In addition to teaching me how to operate a chainsaw and a sewing machine, my mother also taught me how to use an early Apple Macintosh computer. Around the mid-1980s she started bringing home her classroom unit for the summer, and eventually we had one permanently stationed in the living or dining room.
Today my mother has a Macbook, an iPhone and an iPad. While that’s perhaps a bit much for her needs (mostly emailing and surfing), they afford her independence and security. She may not know how use every app on her phone, or even what half of the functions are for, but it serves as a tool for everyday use, rather than just a $600 SMS device. If she needs to access or locate important information, she can.
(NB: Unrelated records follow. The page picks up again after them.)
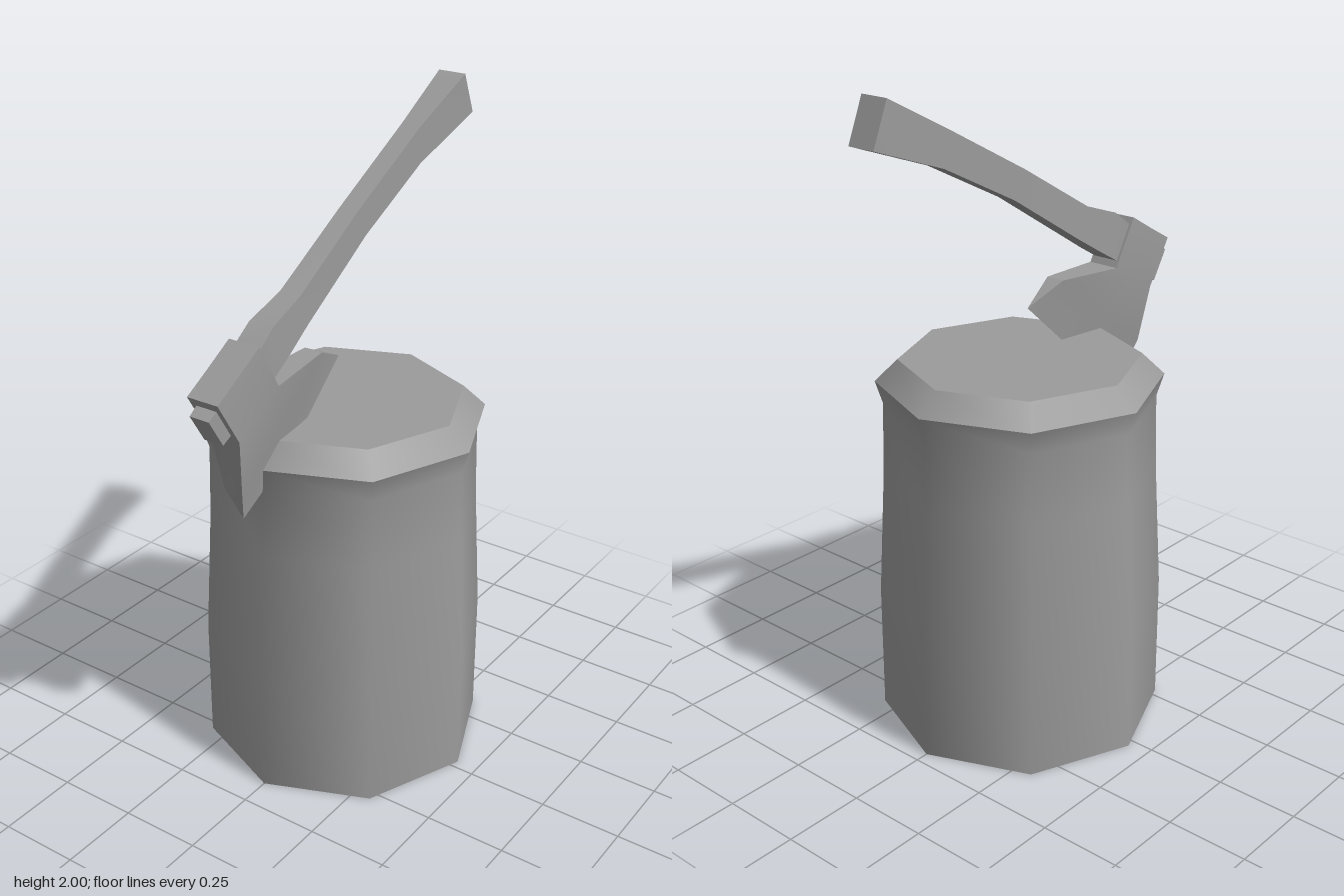
import * as THREE from 'three';
import { toCreasedNormals } from 'three/addons/utils/BufferGeometryUtils.js';

const material = new THREE.MeshStandardMaterial({ color: 0x9b9b9b });
const openMaterial = new THREE.MeshStandardMaterial({ color: 0x9b9b9b, side: THREE.DoubleSide });

function addMesh(group, name, geometry, meshMaterial) {
  const mesh = new THREE.Mesh(geometry, meshMaterial);
  mesh.name = name;
  group.add(mesh);
}

// Skins a row of closed sections, each a list of [x, y, z] running the same way round.
function loft(sections) {
  const n = sections[0].length;
  const index = [];
  for (let s = 0; s < sections.length - 1; s++) {
    for (let i = 0; i < n; i++) {
      const a = s * n + i, b = s * n + (i + 1) % n;
      index.push(a, a + n, b, b, a + n, b + n);
    }
  }
  const last = (sections.length - 1) * n;
  for (let i = 1; i < n - 1; i++) {
    index.push(0, i, i + 1);
    index.push(last, last + i + 1, last + i);
  }
  const geometry = new THREE.BufferGeometry();
  geometry.setAttribute('position', new THREE.Float32BufferAttribute(sections.flat(2), 3));
  geometry.setIndex(index);
  return toCreasedNormals(geometry, 0.5);
}

// Section through a line of points on the +z side, returning along the -z side.
const section = (points, z) => [
  ...points.map(([x, y]) => [x, y, z]),
  ...points.slice().reverse().map(([x, y]) => [x, y, -z]),
];

export function createModel() {
  const model = new THREE.Group();
  model.name = 'axeInStump';

  // Eight-sided stump, open underneath: smooth walls, sharp edges at the bevel
  const stump = new THREE.Group();
  stump.name = 'stump';
  stump.position.x = 0.0275;
  model.add(stump);
  const turned = (name, profile) => addMesh(stump, name,
    new THREE.LatheGeometry(profile.map(([r, y]) => new THREE.Vector2(r, y)), 8), openMaterial);
  turned('stumpBark', [[0.433, 0], [0.433, 0.4], [0.411, 0.8], [0.406, 1.02], [0.428, 1.09]]);
  turned('stumpBevel', [[0.428, 1.09], [0.36, 1.156]]);
  turned('stumpTop', [[0.36, 1.156], [0, 1.156]]);

  const axe = new THREE.Group();
  axe.name = 'axe';
  model.add(axe);

  // Axe head: block around the handle, flared cheeks, curved cutting edge
  addMesh(axe, 'axeHead', loft([
    section([[-0.62, 1.385], [-0.53, 1.435], [-0.44, 1.487]], 0.051),
    section([[-0.535, 1.245], [-0.445, 1.295], [-0.36, 1.345]], 0.051),
    section([[-0.505, 1.07], [-0.33, 1.195], [-0.13, 1.356]], 0.03),
    section([[-0.465, 0.965], [-0.25, 1.078], [-0.005, 1.295]], 0),
  ]), material);

  // Handle: [upper x, y, lower x, y, half thickness] from the stub to the grip end
  const stations = [
    [-0.635, 1.34, -0.58, 1.25, 0.032],
    [-0.43, 1.467, -0.37, 1.365, 0.042],
    [-0.365, 1.515, -0.3, 1.405, 0.04],
    [-0.235, 1.56, -0.2, 1.465, 0.034],
    [0.04, 1.72, 0.085, 1.64, 0.031],
    [0.36, 1.89, 0.365, 1.78, 0.032],
    [0.58, 2.0, 0.632, 1.875, 0.045],
  ];
  addMesh(axe, 'axeHandle', loft(stations.map(([ux, uy, lx, ly, z]) =>
    section([[lx, ly], [ux, uy]], z))), material);

  return model;
}
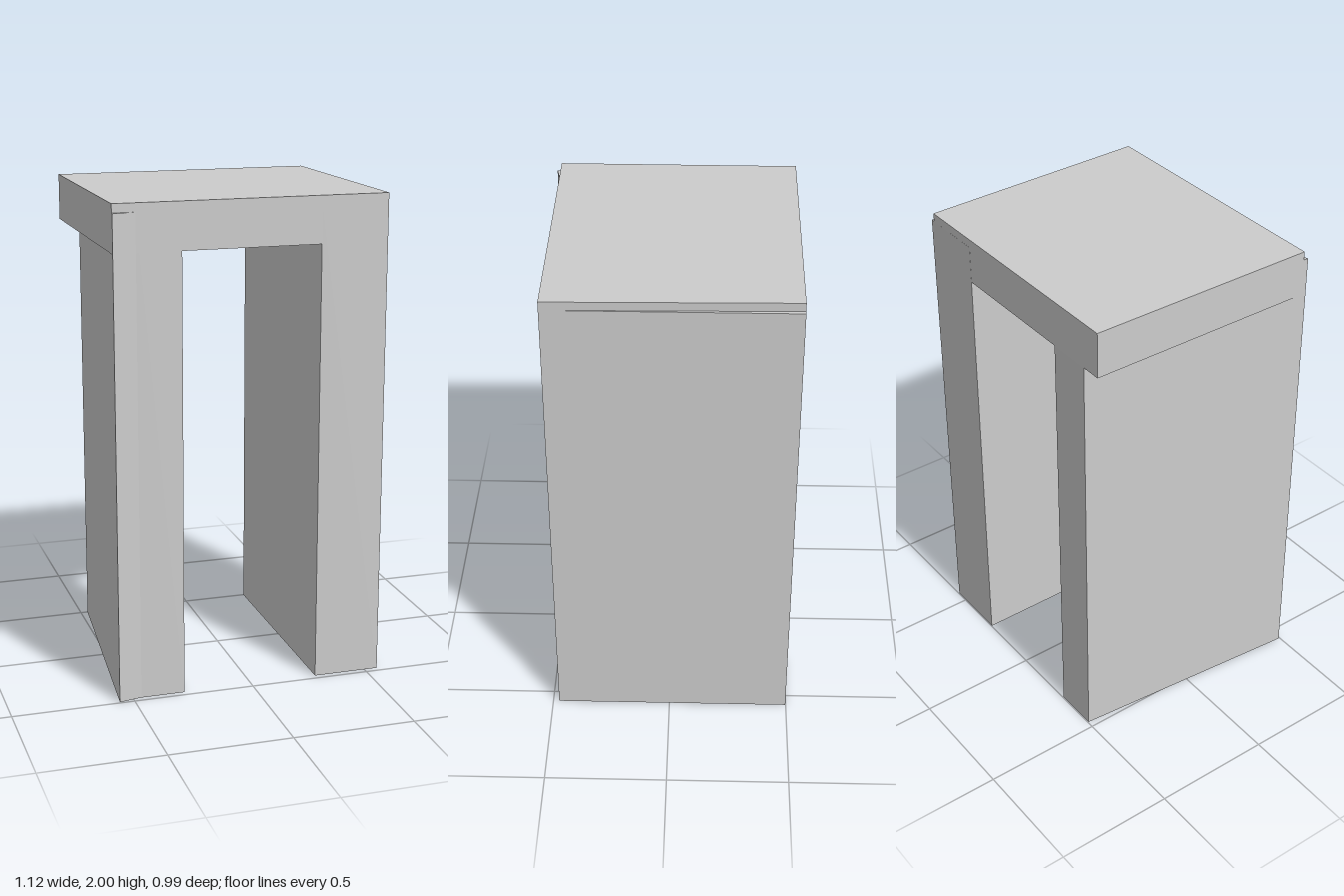
import * as THREE from 'three';

const material = new THREE.MeshStandardMaterial({ color: 0xcccccc, flatShading: true });

// Upright prism over a floor plan of [x, z] corners
function prism(name, plan, bottom, top) {
  const shape = new THREE.Shape(plan.map(([x, z]) => new THREE.Vector2(x, -z)));
  const geometry = new THREE.ExtrudeGeometry(shape, { depth: top - bottom, bevelEnabled: false });
  geometry.rotateX(-Math.PI / 2).translate(0, bottom, 0);
  const mesh = new THREE.Mesh(geometry, material);
  mesh.name = name;
  return mesh;
}

export function createModel() {
  const group = new THREE.Group();
  group.name = 'arch';

  // Top slab, slightly out of square
  group.add(prism('lintel', [
    [-0.558, 0.475], [0.556, 0.475], [0.54, -0.498], [-0.555, -0.496],
  ], 1.81, 2));

  // Straight wall, standing a little proud of the slab towards the back
  group.add(prism('leftWall', [
    [0.28, 0.475], [0.556, 0.475], [0.556, -0.498], [0.28, -0.498],
  ], 0, 1.965));

  // Skewed wall, narrower at the back and with a pointed front corner
  group.add(prism('rightWall', [
    [-0.56, 0.494], [-0.466, 0.475], [-0.285, 0.475], [-0.285, -0.496], [-0.47, -0.496],
  ], 0, 1.965));

  return group;
}
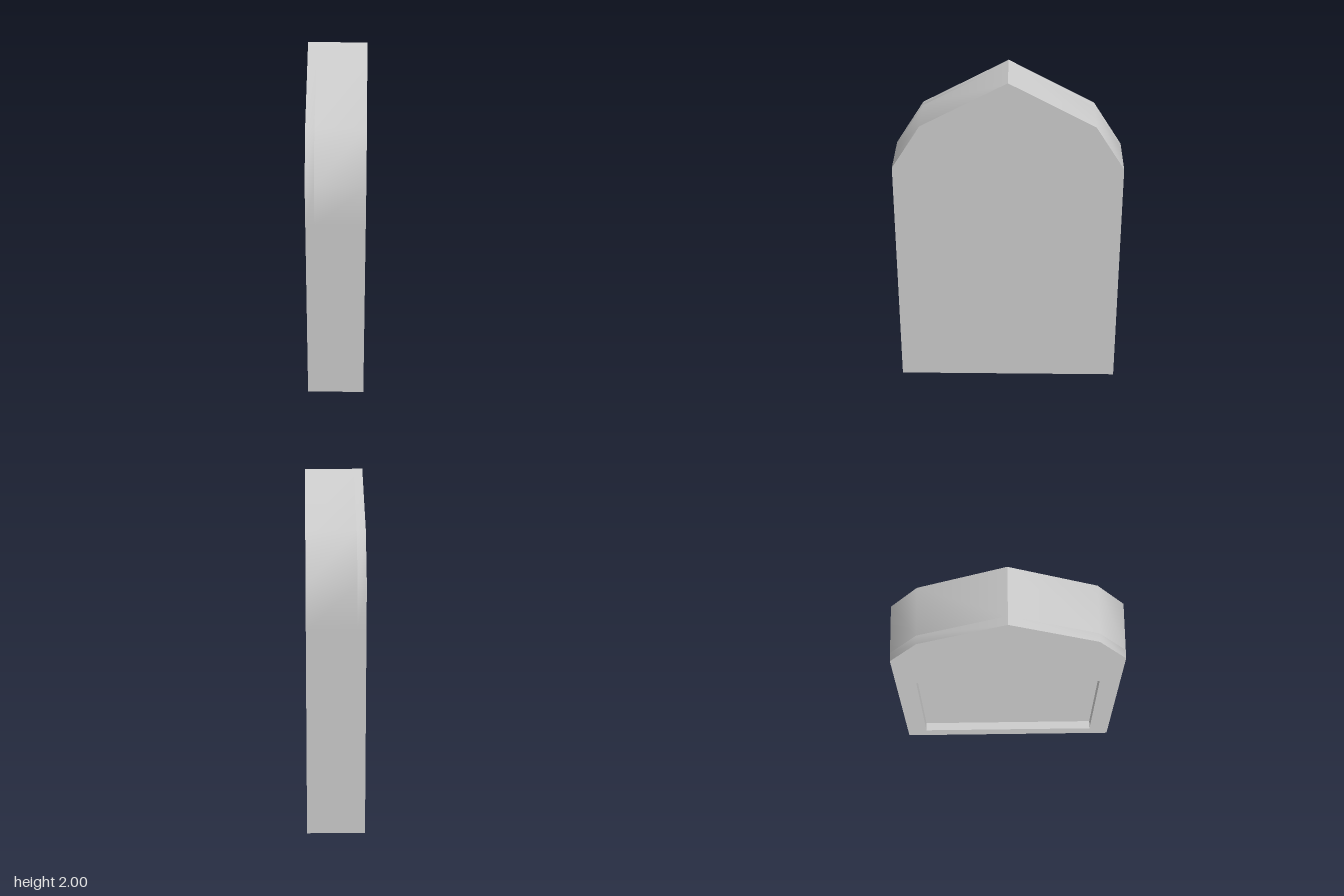
import * as THREE from 'three';
import { toCreasedNormals } from 'three/addons/utils/BufferGeometryUtils.js';

const THICKNESS = 0.333;
const RECESS = 0.05;

// Pointed outline of the slab, drawn with z across and y up
function outline() {
  const half = [[0.667, 0], [0.667, 1.2], [0.667, 1.467], [0.5, 1.733]];
  const mirrored = half.map(([z, y]) => [-z, y]).reverse();
  return new THREE.Shape(
    [...half, [0, 2], ...mirrored].map(([z, y]) => new THREE.Vector2(z, y))
  );
}

// Extrudes a z/y shape towards -x, starting at startX
function layer(name, shape, startX, depth, material) {
  const extruded = new THREE.ExtrudeGeometry(shape, { depth, bevelEnabled: false });
  extruded.rotateY(-Math.PI / 2).translate(startX, 0, 0);
  const mesh = new THREE.Mesh(toCreasedNormals(extruded, 0.7), material);
  mesh.name = name;
  return mesh;
}

export function createModel() {
  const group = new THREE.Group();
  group.name = 'pointedSlab';
  const material = new THREE.MeshStandardMaterial({ color: 0xcccccc });

  // Solid slab, whose -x face is the floor of the recess
  const bodyDepth = THICKNESS - RECESS;
  group.add(layer('slabBody', outline(), THICKNESS / 2, bodyDepth, material));

  // Outer layer with the rectangular panel opening
  const frame = outline();
  const [w, bottom, top] = [0.545, 0.11, 1.08];
  frame.holes.push(new THREE.Path([
    new THREE.Vector2(-w, bottom), new THREE.Vector2(-w, top),
    new THREE.Vector2(w, top), new THREE.Vector2(w, bottom),
  ]));
  group.add(layer('recessFrame', frame, THICKNESS / 2 - bodyDepth, RECESS, material));

  return group;
}
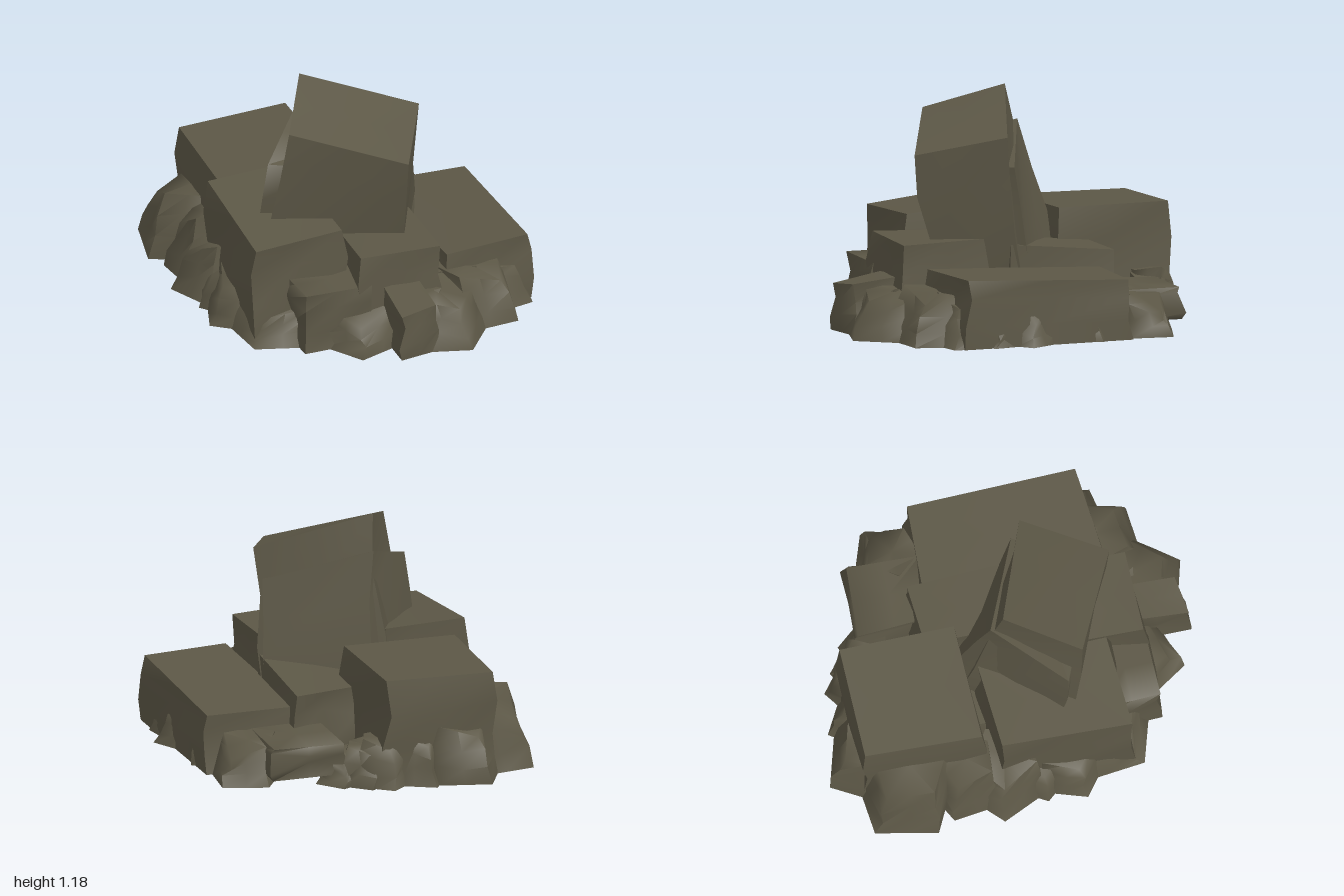
import * as THREE from 'three';
import { toCreasedNormals } from 'three/addons/utils/BufferGeometryUtils.js';

const stone = new THREE.MeshStandardMaterial({ color: 0x5c5746 });
stone.name = 'mossyStone';

// Small seeded noise for weathering, from -0.5 to 0.5
let seed = 7;
const rnd = () => {
  seed = (seed * 16807) % 2147483647;
  return seed / 2147483647 - 0.5;
};

const mean = (ring) => ring.reduce((s, p) => s.add(p), new THREE.Vector3()).divideScalar(ring.length);
const split = (ring) => ring.flatMap((p, i) => [p, p.clone().lerp(ring[(i + 1) % ring.length], 0.5)]);

// Rock lofted from a footprint to a crown, with weathered rings between them
function loft(name, foot, crown, rough) {
  const a = split(foot), b = split(crown), m = a.length;
  const between = (t) => a.map((p, i) => p.clone().lerp(b[i], t)
    .add(new THREE.Vector3(rnd(), rnd(), rnd()).multiplyScalar(rough)));
  const points = [a, between(0.35), between(0.7), b].flat();
  points.push(mean(foot), mean(crown));
  const top = m * 3, centre = m * 4, index = [];
  for (let i = 0; i < m; i++) {
    const j = (i + 1) % m;
    for (let p = 0; p < top; p += m) index.push(p + i, p + j, p + m + j, p + i, p + m + j, p + m + i);
    index.push(centre, j, i, centre + 1, top + i, top + j);
  }
  const geometry = new THREE.BufferGeometry().setFromPoints(points).setIndex(index);
  const mesh = new THREE.Mesh(toCreasedNormals(geometry, 1.25), stone);
  mesh.name = name;
  return mesh;
}

// Squared block between two x and two z limits; tilt is the drop from back to front
function block(name, x0, x1, z0, z1, height, tilt = 0, base = 0) {
  const foot = [[x0, z0], [x0, z1], [x1, z1], [x1, z0]]
    .map(([x, z]) => new THREE.Vector3(x + rnd() * 0.05, base, z + rnd() * 0.05));
  const c = mean(foot);
  const crown = foot.map((p, i) => p.clone().sub(c).multiplyScalar(0.95).add(c)
    .setY(height + rnd() * 0.03 - (i === 1 || i === 2 ? tilt : 0)));
  return loft(name, foot, crown, 0.05);
}

// Five-cornered boulder whose outer tip lies at x, z and whose crown leans inward
function boulder(name, x, z, radius, height) {
  const out = Math.atan2(z, x);
  const tip = new THREE.Vector3(x, 0, z);
  const inward = tip.clone().normalize().multiplyScalar(-radius);
  const c = tip.add(inward);
  const foot = Array.from({ length: 5 }, (_, i) => {
    const angle = out - (i / 5) * Math.PI * 2;
    const r = i ? radius * (0.95 + rnd() * 0.25) : radius;
    return new THREE.Vector3(c.x + Math.cos(angle) * r, 0, c.z + Math.sin(angle) * r);
  });
  const crown = foot.map((p) => p.clone().sub(c).multiplyScalar(0.75).add(c)
    .addScaledVector(inward, 0.15).setY(height + rnd() * 0.06));
  crown[0].y -= height * 0.25;
  return loft(name, foot, crown, 0.04);
}

// Leaning slab given by four foot corners [x, z] and four crown corners [x, y, z]
function leaner(name, foot, crown) {
  return loft(name, foot.map(([x, z]) => new THREE.Vector3(x, 0.2, z)),
    crown.map((p) => new THREE.Vector3(...p)), 0.05);
}

export function createModel() {
  const group = new THREE.Group();
  group.name = 'rockCluster';

  // Tall stone leaning forward, with a slab against its back
  group.add(
    leaner('leaningStone',
      [[-0.2, -0.26], [-0.54, 0.22], [0.12, 0.46], [0.33, 0.07]],
      [[-0.22, 1.18, -0.04], [-0.42, 1.05, 0.33], [0.13, 0.9, 0.59], [0.35, 1.0, 0.17]]),
    leaner('backingSlab',
      [[-0.12, -0.34], [-0.56, 0.15], [0.1, 0.44], [0.32, 0.02]],
      [[-0.2, 1.0, -0.1], [-0.5, 0.85, 0.24], [0.1, 0.8, 0.5], [0.32, 0.84, 0.12]]),
  );

  // Squared blocks and terraces around the tall stone
  group.add(
    block('rightShoulder', -0.71, -0.2, -0.18, 0.53, 0.61, 0.07),
    block('backBlock', -0.6, 0.02, -0.85, -0.22, 0.55),
    block('saddle', 0.0, 0.36, -0.43, 0.15, 0.38, -0.06),
    block('terrace', 0.3, 0.81, -0.36, 0.6, 0.3, -0.04),
    block('upperStep', -0.19, 0.26, 0.2, 0.7, 0.47),
    block('lowerStep', -0.5, -0.12, 0.4, 0.73, 0.31),
    block('frontSlab', -0.07, 0.14, 0.6, 0.95, 0.29, 0.04),
    block('terraceBackBlock', 0.2, 0.58, -0.69, -0.3, 0.22, 0, 0.05),
    block('core', -0.45, 0.5, -0.28, 0.62, 0.25),
  );

  // Boulders around the foot: tip x, tip z, radius, height
  const back = [
    [-0.5, -1.0, 0.25, 0.27], [-0.22, -0.95, 0.21, 0.28], [0.0, -0.92, 0.17, 0.25],
    [0.1, -0.87, 0.14, 0.2], [0.23, -0.8, 0.14, 0.14], [0.8, -0.56, 0.2, 0.2],
  ];
  const right = [
    [-0.79, -0.83, 0.27, 0.36], [-0.81, -0.42, 0.2, 0.33], [-0.87, -0.17, 0.23, 0.28],
    [-0.81, 0.07, 0.18, 0.24], [-0.83, 0.27, 0.22, 0.24], [-0.71, 0.59, 0.24, 0.18],
  ];
  const front = [
    [-0.24, 0.9, 0.23, 0.2], [0.32, 1.0, 0.26, 0.23], [0.14, 0.92, 0.18, 0.22],
    [0.65, 0.79, 0.26, 0.27],
  ];
  const left = [
    [0.79, 0.63, 0.24, 0.25], [0.87, 0.23, 0.18, 0.2], [0.82, 0.42, 0.18, 0.22],
    [0.82, -0.17, 0.18, 0.22],
  ];
  for (const [side, list] of Object.entries({ back, right, front, left })) {
    list.forEach((size, i) => group.add(boulder(`${side}Boulder${i + 1}`, ...size)));
  }
  return group;
}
The truth, however, is that most people her age are:
A) not nearly as comfortable with such devices
B) lack a basic understanding of them or
C) do not have access to them
My mother in law, for example, has never used the internet. She does not own a computer. Her telephone is a simplistic, large-button model that does nothing that a mobile phone could not do fifteen years ago. If she wants to investigate a health or medical issue, she has to rely on someone else—which involves travel, long queues, and service from harried and understaffed health care centers—rather than being able to do her own research or analyze her own medical records.
At MedEngine we believe the future of health care will be digitized. Condensing information, converting it to useful and integrable data, and designing more useful user interfaces would certainly enable people to be more in control of their health care experience. It will lower costs, take less time, and increase accessibility.
So how do we bridge the gap between my mother and my mother in law? How do we get enable elderly and/or inexperienced users so that they can comfortably access their health records on modern handheld device?
1. Give the devices texture
Most smart phones and tablets are thin, slick to the touch, and largely non-intuitive for those who grew up with knobs, handled, buttons and levers. And for a lot of elderly people with arthritic joints or deteriorating coordination skills (or even for younger people like myself who have damaged their joints through athletics), handling such a device can be difficult.
Aftermarket supports and handles would help said people manage their devices by providing texture and grip, intuitive hand placement, leverage, and also protection against drops, bumps and transport. It would be simple, affordable, and make the devices more like the tools they are used too.
2. Have kids teach their grandparents
Kids, who often seem disinterested in all things grandparent-related, thrive when it comes to electronics. They understand that modern mobile devices are less like books—browsed one page at a time—and more like a set of binoculars connected to a set of encyclopedias. Albeit, a living, evolving encyclopedia.
Pairing kids with their grandparents will help them connect, and kids’ enthusiasm and fearlessness will inspire older users to use their devices to their full potential.
3. Have health care centers offer mandatory training sessions
Pensioners have time, while health care centers are understaffed and overworked. Therefore, regularly scheduled and mandatory (say, twice per year) classes for users of mobile devices would teach pensioners how to do simple tasks such as access correspondence from doctors and health centers, review their records, provide feedback, and do further research. This will save time for both doctors, staff and patients alike, rather than having patients’ inquiries dealt with on a case-by-case basis. As well, bringing pensioners together for such sessions will help show that they’re not alone in their apprehension.
4. Branch out
Better yet, unite health care centers with libraries to combine resources and employ expert teachers. Libraries are in constant flux nowadays, seeking footing in an increasingly paperless world, and are always looking for innovative methods of information sharing and education. Pensioners without computers tend to frequent libraries quite often, and are the perfect target audience.
Local branches can provide resources and support beyond these educational sessions, and can even create a mobile device loan program for those who do not want or cannot afford a device. Long-term loans of one or two months would be best.
5. Integrate real-time tutorials with health care apps
Even though I’ve been using a computer for over three decades, I’m often still at a loss when I encounter some strange new portal that is devoid of instructions or an intuitive user interface. So imagine what it must be like for first-time users when they encounter even a most basic checkbox form or questionnaire. They probably need to make another doctor’s appointment after such stress and confusion!
Health care apps need to have explicit yet minimalistic instructions (due to space constraints) that pop up or appear on the margins in real time, such as Push this button to answer ‘yes’; Touch this box to choose a date; Write a message to your doctor here, then press ‘send.’ It may seem pandering, but it’s a risk worth taking for the sake of the health, safety and well-being of our parents.
These are all simple methods that would require only a bit of faith and experimentation. Yet, despite the pace at which information is conveyed, changes and developments in institutions are slower than ever. If they don’t adapt quickly, governments will be spending even more time and money catching up than if they had invested resources in the first place. We can’t wait for that moment. Instead, entrepreneurs, businesses, and free-thinkers will have to lead the way.